Give again, word for word, each line of the data from the first through the one containing "TYRE_X = 0.004". Pictures stay out.

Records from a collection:

☆ ☆ ☆

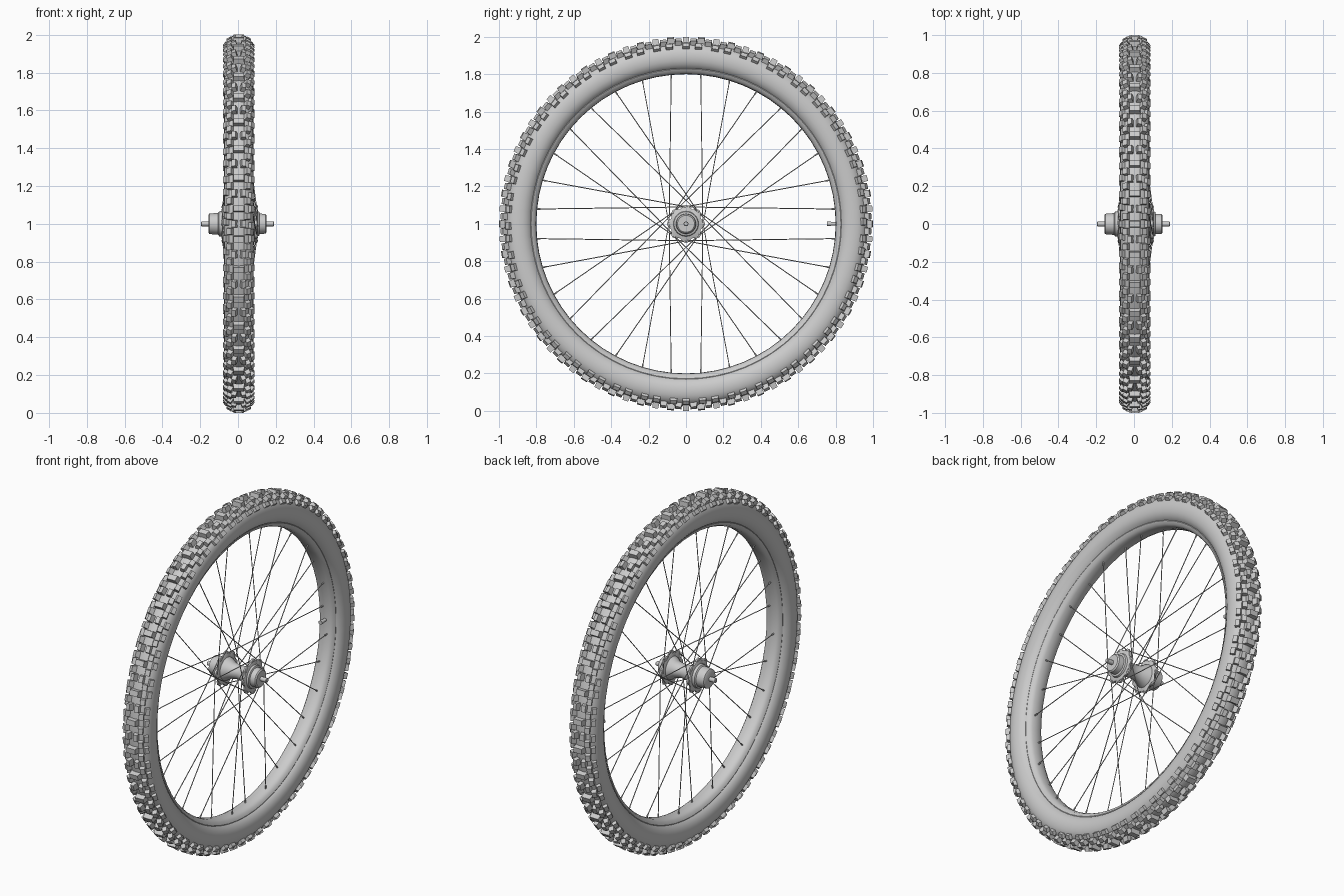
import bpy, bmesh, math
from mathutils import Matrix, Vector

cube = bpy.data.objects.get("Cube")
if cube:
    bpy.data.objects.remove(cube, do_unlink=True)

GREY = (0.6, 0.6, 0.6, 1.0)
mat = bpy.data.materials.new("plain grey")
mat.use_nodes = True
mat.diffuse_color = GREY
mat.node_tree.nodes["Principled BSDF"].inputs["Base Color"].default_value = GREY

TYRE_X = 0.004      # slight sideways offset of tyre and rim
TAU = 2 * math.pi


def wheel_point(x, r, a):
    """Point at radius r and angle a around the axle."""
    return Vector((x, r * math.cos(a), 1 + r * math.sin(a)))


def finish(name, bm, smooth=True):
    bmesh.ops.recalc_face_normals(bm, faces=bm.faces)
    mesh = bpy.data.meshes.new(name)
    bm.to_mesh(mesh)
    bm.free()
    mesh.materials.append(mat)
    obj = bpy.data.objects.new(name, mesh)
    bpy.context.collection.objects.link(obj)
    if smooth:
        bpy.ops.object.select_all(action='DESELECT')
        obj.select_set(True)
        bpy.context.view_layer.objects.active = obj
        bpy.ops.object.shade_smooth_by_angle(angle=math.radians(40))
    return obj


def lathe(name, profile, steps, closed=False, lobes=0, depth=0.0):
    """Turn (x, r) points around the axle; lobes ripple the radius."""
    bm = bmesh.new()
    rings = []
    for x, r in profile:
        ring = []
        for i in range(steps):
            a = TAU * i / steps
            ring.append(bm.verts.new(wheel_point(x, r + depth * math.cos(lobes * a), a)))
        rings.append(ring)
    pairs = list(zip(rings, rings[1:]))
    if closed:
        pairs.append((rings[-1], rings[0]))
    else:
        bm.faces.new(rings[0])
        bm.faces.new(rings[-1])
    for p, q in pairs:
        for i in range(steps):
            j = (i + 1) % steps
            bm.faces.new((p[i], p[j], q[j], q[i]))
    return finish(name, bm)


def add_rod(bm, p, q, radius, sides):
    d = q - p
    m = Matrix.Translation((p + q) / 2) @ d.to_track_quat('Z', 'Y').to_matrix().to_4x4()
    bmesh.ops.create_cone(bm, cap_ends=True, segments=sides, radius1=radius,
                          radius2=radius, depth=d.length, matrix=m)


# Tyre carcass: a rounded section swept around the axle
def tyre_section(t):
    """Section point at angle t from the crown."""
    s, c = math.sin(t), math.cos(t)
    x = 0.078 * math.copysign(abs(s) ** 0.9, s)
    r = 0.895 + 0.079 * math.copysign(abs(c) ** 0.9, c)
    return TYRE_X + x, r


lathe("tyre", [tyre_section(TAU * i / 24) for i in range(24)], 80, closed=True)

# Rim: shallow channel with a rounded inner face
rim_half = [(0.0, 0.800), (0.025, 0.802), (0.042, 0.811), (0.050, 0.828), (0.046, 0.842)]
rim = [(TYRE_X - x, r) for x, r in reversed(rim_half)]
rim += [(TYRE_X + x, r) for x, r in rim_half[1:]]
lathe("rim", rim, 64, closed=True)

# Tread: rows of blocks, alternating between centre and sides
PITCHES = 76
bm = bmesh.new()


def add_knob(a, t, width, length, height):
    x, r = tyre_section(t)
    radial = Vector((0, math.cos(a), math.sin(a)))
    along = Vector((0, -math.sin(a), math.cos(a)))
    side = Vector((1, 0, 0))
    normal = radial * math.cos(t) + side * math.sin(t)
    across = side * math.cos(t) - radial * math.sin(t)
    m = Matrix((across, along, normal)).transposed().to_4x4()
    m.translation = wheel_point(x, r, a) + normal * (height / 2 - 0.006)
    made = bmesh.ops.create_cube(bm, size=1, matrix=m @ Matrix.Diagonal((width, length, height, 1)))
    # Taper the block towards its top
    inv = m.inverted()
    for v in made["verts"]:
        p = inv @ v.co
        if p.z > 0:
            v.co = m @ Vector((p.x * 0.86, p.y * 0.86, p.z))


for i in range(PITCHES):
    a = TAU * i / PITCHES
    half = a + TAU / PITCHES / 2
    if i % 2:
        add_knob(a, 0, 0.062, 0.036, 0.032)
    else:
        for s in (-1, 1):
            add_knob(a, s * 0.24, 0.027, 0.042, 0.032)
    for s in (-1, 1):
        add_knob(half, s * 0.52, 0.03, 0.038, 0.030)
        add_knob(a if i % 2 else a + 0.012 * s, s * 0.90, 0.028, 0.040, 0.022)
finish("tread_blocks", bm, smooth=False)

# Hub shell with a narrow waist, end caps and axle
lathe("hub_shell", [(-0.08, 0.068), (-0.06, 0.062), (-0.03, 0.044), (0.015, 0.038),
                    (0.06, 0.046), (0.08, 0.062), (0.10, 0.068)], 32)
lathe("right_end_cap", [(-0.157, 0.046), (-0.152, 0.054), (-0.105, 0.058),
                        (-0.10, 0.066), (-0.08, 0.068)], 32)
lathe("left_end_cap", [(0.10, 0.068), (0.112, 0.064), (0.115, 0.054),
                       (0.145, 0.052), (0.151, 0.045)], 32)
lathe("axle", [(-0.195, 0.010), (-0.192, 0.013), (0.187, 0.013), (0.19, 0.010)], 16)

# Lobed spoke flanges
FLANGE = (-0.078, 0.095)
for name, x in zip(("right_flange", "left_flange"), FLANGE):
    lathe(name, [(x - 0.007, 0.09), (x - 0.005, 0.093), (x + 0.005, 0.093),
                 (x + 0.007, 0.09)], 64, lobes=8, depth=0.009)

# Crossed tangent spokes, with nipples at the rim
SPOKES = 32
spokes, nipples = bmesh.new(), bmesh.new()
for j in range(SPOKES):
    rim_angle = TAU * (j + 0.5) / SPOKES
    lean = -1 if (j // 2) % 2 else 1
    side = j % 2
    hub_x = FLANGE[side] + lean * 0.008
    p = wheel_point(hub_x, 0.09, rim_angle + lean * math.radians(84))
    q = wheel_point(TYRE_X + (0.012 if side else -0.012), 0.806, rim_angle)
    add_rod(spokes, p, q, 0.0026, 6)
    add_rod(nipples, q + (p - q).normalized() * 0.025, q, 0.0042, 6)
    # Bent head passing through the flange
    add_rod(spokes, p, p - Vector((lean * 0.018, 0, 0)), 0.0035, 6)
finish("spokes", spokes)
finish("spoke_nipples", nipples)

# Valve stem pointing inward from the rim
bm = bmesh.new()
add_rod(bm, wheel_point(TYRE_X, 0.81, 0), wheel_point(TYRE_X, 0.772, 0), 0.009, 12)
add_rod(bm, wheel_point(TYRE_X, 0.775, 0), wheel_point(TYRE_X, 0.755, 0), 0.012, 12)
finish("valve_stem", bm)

☆ ☆ ☆

**Response area**
import bpy, bmesh, math
from mathutils import Matrix, Vector

cube = bpy.data.objects.get("Cube")
if cube:
    bpy.data.objects.remove(cube, do_unlink=True)

GREY = (0.6, 0.6, 0.6, 1.0)
mat = bpy.data.materials.new("plain grey")
mat.use_nodes = True
mat.diffuse_color = GREY
mat.node_tree.nodes["Principled BSDF"].inputs["Base Color"].default_value = GREY

TYRE_X = 0.004      # slight sideways offset of tyre and rim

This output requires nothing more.